## Task objective
Search the records below for the word "Cube" and show every line where it occurs.

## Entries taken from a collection
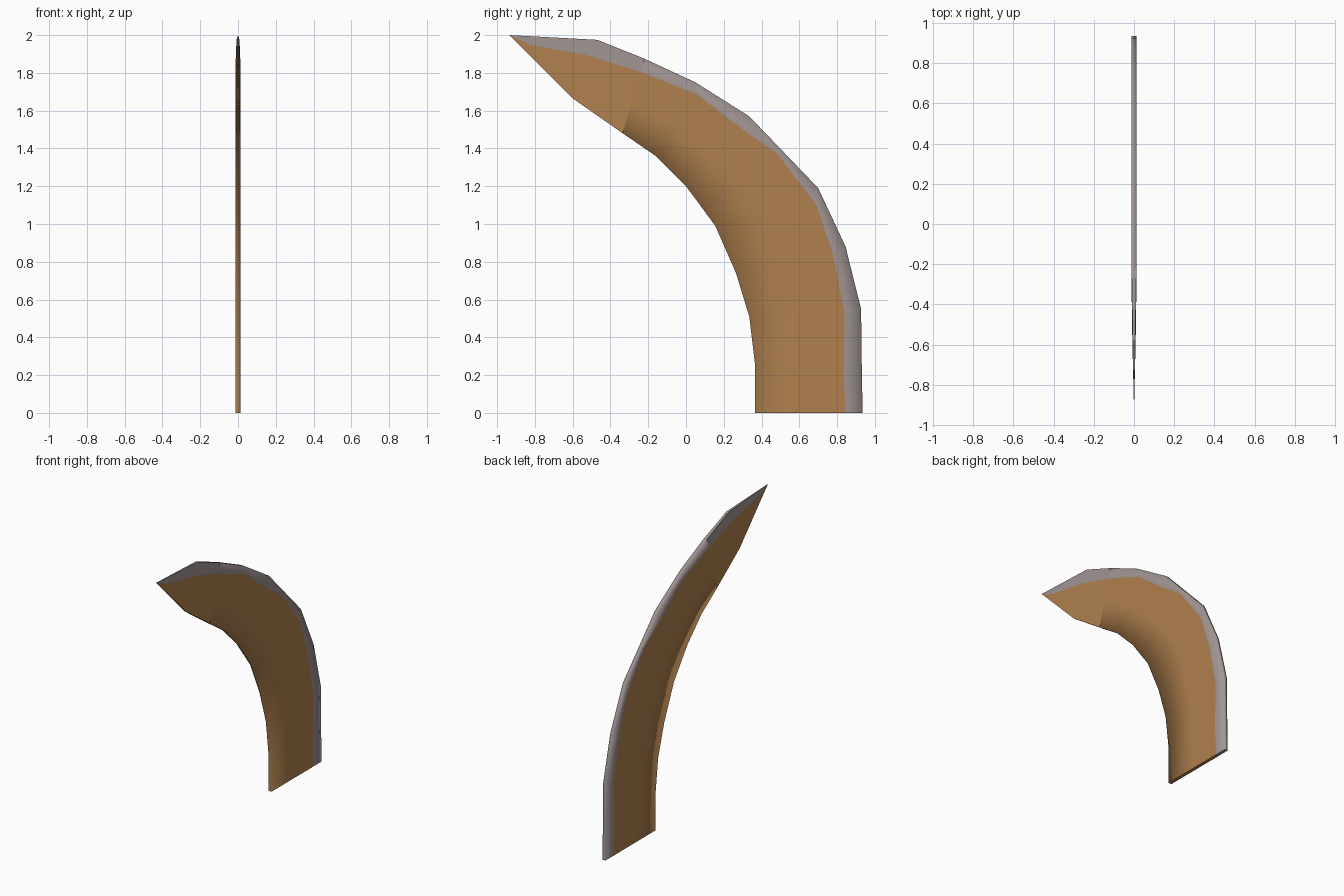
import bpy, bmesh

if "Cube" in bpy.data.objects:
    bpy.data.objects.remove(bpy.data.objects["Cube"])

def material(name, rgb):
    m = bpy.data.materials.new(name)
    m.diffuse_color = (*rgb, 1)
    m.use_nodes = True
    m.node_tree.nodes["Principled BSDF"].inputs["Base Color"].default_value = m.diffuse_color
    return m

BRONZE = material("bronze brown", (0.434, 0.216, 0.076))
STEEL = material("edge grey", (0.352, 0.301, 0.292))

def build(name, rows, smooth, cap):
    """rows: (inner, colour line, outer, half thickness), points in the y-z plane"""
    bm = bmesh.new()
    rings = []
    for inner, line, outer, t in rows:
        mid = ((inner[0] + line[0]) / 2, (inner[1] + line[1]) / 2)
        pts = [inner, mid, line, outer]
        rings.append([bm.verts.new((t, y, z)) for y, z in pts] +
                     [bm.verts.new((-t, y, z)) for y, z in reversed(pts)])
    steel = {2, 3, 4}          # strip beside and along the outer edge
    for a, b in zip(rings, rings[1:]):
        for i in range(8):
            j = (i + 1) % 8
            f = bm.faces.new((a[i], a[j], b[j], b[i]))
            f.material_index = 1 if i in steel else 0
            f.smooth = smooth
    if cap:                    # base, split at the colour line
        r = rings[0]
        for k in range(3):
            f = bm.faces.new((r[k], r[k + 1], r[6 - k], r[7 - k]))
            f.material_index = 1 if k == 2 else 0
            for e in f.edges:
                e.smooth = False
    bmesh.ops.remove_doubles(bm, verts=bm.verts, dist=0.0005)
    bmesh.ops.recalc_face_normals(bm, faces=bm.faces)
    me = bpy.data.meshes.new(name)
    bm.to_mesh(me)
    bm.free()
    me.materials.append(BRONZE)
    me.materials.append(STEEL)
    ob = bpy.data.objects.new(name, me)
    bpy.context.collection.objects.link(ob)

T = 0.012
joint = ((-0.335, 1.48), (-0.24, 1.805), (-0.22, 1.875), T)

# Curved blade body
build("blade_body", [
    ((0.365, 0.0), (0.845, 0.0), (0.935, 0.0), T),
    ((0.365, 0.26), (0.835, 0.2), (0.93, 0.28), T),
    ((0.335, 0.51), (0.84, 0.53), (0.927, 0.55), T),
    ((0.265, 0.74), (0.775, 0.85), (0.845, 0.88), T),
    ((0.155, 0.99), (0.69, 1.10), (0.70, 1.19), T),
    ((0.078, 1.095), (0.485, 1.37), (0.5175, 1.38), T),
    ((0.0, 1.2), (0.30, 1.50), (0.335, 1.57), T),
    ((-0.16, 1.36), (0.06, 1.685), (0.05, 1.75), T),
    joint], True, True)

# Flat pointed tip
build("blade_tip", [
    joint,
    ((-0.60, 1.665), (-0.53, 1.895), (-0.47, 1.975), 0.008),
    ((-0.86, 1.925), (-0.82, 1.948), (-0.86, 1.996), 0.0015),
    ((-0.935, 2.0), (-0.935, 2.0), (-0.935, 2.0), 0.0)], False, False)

--

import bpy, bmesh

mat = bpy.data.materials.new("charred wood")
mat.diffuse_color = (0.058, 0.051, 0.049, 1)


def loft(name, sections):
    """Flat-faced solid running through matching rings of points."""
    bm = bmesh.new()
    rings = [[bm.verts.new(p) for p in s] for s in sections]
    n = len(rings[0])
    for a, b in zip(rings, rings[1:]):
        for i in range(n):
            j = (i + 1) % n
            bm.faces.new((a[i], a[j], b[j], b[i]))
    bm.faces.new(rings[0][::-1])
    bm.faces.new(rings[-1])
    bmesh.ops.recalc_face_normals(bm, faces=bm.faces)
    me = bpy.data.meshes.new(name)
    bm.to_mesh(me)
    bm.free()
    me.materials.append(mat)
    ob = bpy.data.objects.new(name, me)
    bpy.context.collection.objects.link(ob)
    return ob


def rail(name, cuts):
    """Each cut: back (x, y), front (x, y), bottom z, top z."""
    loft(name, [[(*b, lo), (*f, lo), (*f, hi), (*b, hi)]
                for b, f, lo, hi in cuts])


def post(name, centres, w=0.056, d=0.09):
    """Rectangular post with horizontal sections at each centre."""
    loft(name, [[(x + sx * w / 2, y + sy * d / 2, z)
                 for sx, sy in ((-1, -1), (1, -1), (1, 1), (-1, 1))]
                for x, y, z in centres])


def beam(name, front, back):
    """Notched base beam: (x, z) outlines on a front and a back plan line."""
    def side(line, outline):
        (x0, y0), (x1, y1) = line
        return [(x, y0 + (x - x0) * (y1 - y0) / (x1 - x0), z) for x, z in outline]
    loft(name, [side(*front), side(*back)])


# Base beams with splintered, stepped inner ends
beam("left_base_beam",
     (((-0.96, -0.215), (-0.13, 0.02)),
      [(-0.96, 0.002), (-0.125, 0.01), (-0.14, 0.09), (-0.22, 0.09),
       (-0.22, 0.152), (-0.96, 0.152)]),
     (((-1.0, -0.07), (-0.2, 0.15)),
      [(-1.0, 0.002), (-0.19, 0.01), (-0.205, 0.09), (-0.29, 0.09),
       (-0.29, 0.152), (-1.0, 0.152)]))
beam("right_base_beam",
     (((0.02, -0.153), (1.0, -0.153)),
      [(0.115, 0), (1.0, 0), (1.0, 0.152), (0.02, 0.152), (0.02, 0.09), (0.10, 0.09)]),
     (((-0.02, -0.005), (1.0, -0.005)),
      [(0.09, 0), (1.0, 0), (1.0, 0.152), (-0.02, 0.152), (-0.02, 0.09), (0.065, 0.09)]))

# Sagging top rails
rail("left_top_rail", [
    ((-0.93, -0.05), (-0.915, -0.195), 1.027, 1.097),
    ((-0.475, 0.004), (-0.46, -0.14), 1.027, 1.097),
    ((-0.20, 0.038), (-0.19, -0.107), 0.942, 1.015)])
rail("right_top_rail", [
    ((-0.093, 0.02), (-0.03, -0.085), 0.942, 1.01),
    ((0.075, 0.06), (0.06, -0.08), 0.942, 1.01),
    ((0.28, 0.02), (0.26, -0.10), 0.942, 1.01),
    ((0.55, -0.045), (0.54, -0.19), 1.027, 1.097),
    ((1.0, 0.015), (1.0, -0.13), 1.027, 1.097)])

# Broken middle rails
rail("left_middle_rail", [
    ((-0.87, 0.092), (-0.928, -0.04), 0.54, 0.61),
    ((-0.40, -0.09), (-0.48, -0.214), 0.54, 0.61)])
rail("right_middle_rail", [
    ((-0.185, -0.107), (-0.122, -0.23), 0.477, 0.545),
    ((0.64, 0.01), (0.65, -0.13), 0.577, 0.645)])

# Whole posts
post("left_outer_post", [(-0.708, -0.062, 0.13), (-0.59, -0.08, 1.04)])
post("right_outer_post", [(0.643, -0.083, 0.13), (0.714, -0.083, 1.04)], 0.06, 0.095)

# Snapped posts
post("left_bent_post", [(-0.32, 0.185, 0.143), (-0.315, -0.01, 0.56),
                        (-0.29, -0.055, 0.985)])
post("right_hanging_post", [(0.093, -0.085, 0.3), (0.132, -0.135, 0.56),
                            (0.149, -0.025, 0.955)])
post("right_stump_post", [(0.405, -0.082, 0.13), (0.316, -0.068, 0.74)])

## Result of the task
if "Cube" in bpy.data.objects:
    bpy.data.objects.remove(bpy.data.objects["Cube"])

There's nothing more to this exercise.